Stored data:
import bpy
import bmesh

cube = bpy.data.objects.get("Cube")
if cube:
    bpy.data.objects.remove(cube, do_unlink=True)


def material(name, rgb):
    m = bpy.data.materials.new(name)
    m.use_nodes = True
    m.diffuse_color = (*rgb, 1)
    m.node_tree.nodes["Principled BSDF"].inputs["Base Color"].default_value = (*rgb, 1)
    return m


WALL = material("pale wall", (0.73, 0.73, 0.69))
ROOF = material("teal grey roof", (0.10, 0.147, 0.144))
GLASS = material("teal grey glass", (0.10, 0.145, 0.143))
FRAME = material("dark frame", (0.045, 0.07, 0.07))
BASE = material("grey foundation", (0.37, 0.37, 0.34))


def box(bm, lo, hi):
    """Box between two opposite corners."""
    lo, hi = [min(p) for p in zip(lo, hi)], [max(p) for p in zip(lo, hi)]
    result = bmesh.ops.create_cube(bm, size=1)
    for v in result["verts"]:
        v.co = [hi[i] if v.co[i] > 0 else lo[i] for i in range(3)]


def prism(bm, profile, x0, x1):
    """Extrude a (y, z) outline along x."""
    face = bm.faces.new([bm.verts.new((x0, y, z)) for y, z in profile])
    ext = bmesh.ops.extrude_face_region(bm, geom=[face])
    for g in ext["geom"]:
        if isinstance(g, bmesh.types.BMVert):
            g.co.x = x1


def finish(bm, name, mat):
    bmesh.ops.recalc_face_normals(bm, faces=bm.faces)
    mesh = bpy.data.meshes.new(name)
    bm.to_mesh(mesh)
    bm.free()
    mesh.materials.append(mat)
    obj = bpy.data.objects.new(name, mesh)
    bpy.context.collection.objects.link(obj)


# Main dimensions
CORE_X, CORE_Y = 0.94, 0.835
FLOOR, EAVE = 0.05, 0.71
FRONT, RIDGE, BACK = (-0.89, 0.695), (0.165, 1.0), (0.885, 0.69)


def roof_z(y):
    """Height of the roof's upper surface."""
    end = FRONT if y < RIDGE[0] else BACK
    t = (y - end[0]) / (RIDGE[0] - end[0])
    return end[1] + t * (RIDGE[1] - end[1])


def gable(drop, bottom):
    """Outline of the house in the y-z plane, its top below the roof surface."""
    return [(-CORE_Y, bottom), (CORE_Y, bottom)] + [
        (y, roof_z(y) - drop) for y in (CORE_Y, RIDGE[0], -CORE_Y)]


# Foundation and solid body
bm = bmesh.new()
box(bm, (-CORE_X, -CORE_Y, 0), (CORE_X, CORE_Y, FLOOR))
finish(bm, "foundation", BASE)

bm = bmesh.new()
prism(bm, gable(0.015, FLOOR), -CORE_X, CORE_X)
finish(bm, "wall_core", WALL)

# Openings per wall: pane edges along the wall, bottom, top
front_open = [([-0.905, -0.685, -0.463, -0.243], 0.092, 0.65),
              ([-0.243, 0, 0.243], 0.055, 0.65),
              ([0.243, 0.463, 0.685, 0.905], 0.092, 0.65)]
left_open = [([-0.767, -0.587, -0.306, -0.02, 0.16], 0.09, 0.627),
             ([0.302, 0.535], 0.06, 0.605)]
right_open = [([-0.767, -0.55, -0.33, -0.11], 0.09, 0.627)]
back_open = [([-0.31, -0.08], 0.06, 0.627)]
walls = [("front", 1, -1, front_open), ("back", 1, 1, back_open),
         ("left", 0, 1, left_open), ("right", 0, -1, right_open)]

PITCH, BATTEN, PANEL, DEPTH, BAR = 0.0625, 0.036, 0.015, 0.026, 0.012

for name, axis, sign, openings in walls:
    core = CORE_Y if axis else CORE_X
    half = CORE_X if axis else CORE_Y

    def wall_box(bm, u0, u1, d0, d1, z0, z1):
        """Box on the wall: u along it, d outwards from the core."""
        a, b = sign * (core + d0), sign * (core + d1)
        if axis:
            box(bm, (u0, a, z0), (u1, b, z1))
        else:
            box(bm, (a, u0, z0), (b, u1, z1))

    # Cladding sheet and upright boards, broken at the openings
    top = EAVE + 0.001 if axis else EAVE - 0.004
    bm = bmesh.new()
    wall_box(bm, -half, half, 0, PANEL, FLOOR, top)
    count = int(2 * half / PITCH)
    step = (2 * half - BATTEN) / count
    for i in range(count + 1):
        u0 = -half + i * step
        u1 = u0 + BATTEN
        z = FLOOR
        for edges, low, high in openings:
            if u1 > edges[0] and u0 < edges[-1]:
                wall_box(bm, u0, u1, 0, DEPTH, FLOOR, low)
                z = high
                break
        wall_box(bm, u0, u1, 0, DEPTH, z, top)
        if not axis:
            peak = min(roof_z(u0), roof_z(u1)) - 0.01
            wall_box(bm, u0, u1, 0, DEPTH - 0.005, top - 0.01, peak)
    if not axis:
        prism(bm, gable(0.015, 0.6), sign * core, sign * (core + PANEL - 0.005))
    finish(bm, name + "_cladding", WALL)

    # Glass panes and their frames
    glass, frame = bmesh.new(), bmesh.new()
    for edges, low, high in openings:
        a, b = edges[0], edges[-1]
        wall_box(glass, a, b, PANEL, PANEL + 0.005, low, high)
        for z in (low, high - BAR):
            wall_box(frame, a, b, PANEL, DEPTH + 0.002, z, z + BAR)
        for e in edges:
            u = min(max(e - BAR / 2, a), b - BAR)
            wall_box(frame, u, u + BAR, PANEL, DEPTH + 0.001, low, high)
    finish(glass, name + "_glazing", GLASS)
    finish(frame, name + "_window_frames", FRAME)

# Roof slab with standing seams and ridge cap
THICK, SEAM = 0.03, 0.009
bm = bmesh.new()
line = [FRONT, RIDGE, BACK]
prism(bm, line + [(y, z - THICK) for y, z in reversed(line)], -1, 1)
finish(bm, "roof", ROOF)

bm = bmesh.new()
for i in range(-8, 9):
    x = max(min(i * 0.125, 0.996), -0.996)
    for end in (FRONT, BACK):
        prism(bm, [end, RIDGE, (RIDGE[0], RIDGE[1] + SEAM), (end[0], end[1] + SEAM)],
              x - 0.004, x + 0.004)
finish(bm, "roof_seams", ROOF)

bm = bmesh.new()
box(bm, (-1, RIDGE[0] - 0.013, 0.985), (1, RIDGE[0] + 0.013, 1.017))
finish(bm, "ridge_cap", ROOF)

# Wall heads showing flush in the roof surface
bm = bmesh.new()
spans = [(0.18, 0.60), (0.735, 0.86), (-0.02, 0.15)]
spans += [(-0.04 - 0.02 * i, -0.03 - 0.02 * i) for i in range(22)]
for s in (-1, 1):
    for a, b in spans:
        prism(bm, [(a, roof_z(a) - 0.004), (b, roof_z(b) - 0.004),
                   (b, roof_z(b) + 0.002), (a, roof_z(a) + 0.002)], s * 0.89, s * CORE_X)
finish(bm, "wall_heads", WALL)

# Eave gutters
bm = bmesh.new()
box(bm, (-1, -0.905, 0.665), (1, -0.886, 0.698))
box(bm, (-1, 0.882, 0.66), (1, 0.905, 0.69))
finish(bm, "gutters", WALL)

PROBLEM
Give again, word for word, every line from the one holding "u = min(max(e" to the end of the data.

REPLY TO THE TASK
            u = min(max(e - BAR / 2, a), b - BAR)
            wall_box(frame, u, u + BAR, PANEL, DEPTH + 0.001, low, high)
    finish(glass, name + "_glazing", GLASS)
    finish(frame, name + "_window_frames", FRAME)

# Roof slab with standing seams and ridge cap
THICK, SEAM = 0.03, 0.009
bm = bmesh.new()
line = [FRONT, RIDGE, BACK]
prism(bm, line + [(y, z - THICK) for y, z in reversed(line)], -1, 1)
finish(bm, "roof", ROOF)

bm = bmesh.new()
for i in range(-8, 9):
    x = max(min(i * 0.125, 0.996), -0.996)
    for end in (FRONT, BACK):
        prism(bm, [end, RIDGE, (RIDGE[0], RIDGE[1] + SEAM), (end[0], end[1] + SEAM)],
              x - 0.004, x + 0.004)
finish(bm, "roof_seams", ROOF)

bm = bmesh.new()
box(bm, (-1, RIDGE[0] - 0.013, 0.985), (1, RIDGE[0] + 0.013, 1.017))
finish(bm, "ridge_cap", ROOF)

# Wall heads showing flush in the roof surface
bm = bmesh.new()
spans = [(0.18, 0.60), (0.735, 0.86), (-0.02, 0.15)]
spans += [(-0.04 - 0.02 * i, -0.03 - 0.02 * i) for i in range(22)]
for s in (-1, 1):
    for a, b in spans:
        prism(bm, [(a, roof_z(a) - 0.004), (b, roof_z(b) - 0.004),
                   (b, roof_z(b) + 0.002), (a, roof_z(a) + 0.002)], s * 0.89, s * CORE_X)
finish(bm, "wall_heads", WALL)

# Eave gutters
bm = bmesh.new()
box(bm, (-1, -0.905, 0.665), (1, -0.886, 0.698))
box(bm, (-1, 0.882, 0.66), (1, 0.905, 0.69))
finish(bm, "gutters", WALL)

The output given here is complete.